One way we avoid having to deal with the difficult and painful emotions that accompany the loss of a romantic relationship is through obsessing about our previous partner. This usually takes one of two forms -- vilifying or idealizing.
When we vilify an ex, we mentally replay everything negative they ever did to us. We hyper-focus on their flaws, make interpretations about their motives, their mental health, think of them as warped and perhaps even immoral or psychopathic. This is upsetting, but vilifying an ex momentarily provides relief from the heartache that comes with loss. It also takes the focus away from what our role may have been in the demise of the union.
Alternatively when we idealize an ex, we mentally replay every positive interaction building the ex up to be something that perhaps they never were -- perfect. We imagine ourselves as worthless, unless we can be with this perfect deity. This too is painful because each time the ex is put in the golden light, we cast a dark shadow on ourselves. Idealizing, just like the act of vilifying, distracts us from the grief and from the need to accept the loss as real. Idealizing an ex gives the mind a softer focus in a world that otherwise seems to promise nothing going forward but pain and misery.
If while you manage your break up or divorce you notice yourself drifting into either of these two potential obsessions, consider that vilifying and idealizing actually prolong the grief process. Develop awareness for each time you are vilifying or idealizing your ex and redirect your attention to your own feelings about the loss. Remind yourself that vilifying or idealizing are distraction techniques that will keep you mired in regrets.
If you are going to extremes about the character of your ex, consider doing a relationship autopsy where you take a calculated, rational look at the facts of the relationship -- your role and your ex's role. I describe how to conduct a thorough relationship autopsy in my pocket guide to Breaking Up and Divorce, How to Heal and Be Comfortable Alone.
The goal of the autopsy is to think about your relationship, but in a constructive and realistic manner. After all, it's natural to at first obsess as your brain comes to terms with a new reality.
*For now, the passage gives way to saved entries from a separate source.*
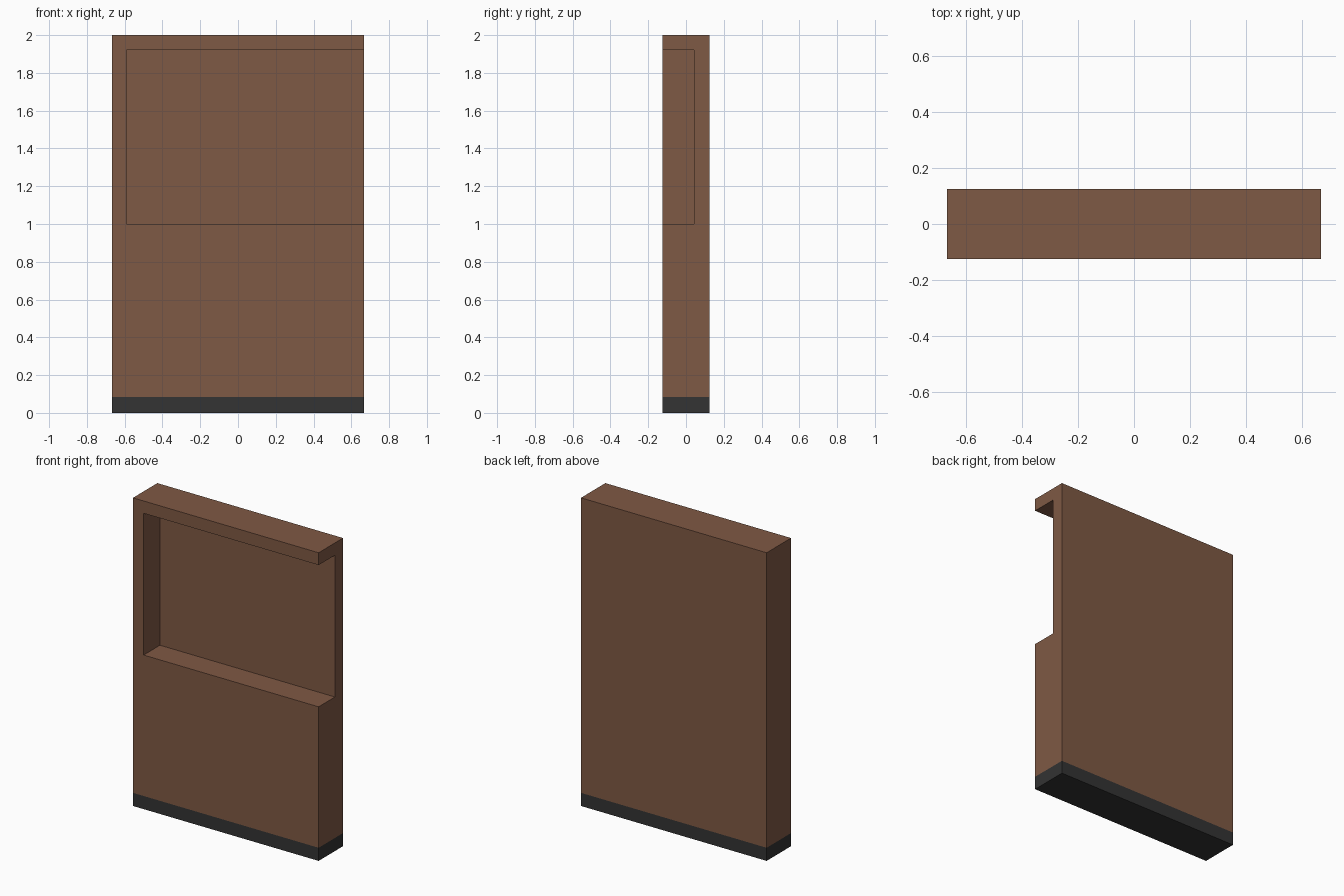
import bpy
import bmesh
from mathutils import Matrix, Vector

cube = bpy.data.objects.get("Cube")
if cube:
    bpy.data.objects.remove(cube, do_unlink=True)

WIDTH, DEPTH, HEIGHT = 1.333, 0.25, 2.0
KICK = 0.085                      # height of the dark base strip


def material(name, color):
    mat = bpy.data.materials.new(name)
    mat.use_nodes = True
    mat.diffuse_color = color
    mat.node_tree.nodes["Principled BSDF"].inputs["Base Color"].default_value = color
    return mat


def box(name, low, high):
    low, high = Vector(low), Vector(high)
    bm = bmesh.new()
    placement = Matrix.Translation((low + high) / 2) @ Matrix.Diagonal((*(high - low), 1))
    bmesh.ops.create_cube(bm, size=1, matrix=placement)
    mesh = bpy.data.meshes.new(name)
    bm.to_mesh(mesh)
    bm.free()
    obj = bpy.data.objects.new(name, mesh)
    bpy.context.collection.objects.link(obj)
    return obj


brown = material("brown", (0.212, 0.100, 0.058, 1))
charcoal = material("charcoal", (0.033, 0.033, 0.033, 1))

# Solid wall panel
panel = box("wall_panel", (-WIDTH / 2, -DEPTH / 2, 0), (WIDTH / 2, DEPTH / 2, HEIGHT))
panel.data.materials.append(brown)
panel.data.materials.append(charcoal)

# Recess, open to the front and to the left end
cutter = box("recess_cutter", (-0.59, -DEPTH, 1.0), (WIDTH, 0.042, 1.92))
cutter.hide_render = True
cut = panel.modifiers.new("recess", "BOOLEAN")
cut.operation = "DIFFERENCE"
cut.solver = "EXACT"
cut.object = cutter
bpy.context.view_layer.objects.active = panel
bpy.ops.object.modifier_apply(modifier=cut.name)
bpy.data.objects.remove(cutter, do_unlink=True)

# Dark base strip, split off by height
bm = bmesh.new()
bm.from_mesh(panel.data)
bmesh.ops.bisect_plane(bm, geom=bm.verts[:] + bm.edges[:] + bm.faces[:],
                       plane_co=(0, 0, KICK), plane_no=(0, 0, 1))
for face in bm.faces:
    face.material_index = int(face.calc_center_median().z < KICK)
    face.smooth = False
bm.to_mesh(panel.data)
bm.free()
The obsessing is the first stage in the brain's massive reboot as it eventually accepts the loss as real.
When you obsess, write down the facts of your role and your ex's, the good, the bad and the ugly. Write the story of what really happened so that you can healthfully grieve and eventually move on.
Without this step, of taking a cold, hard look at the reality of your relationship (not an overly positive or negative perspective) and experiencing the feelings this engenders, you will remain stuck in unproductive thinking about your partner. Examining the facts eventually liberates.
There is always a backstory to a relationship ending, and it usually tells a little about how both parties have some responsibility in what transpired. Write your relationship story. Then let yourself feel it. This will help you let go.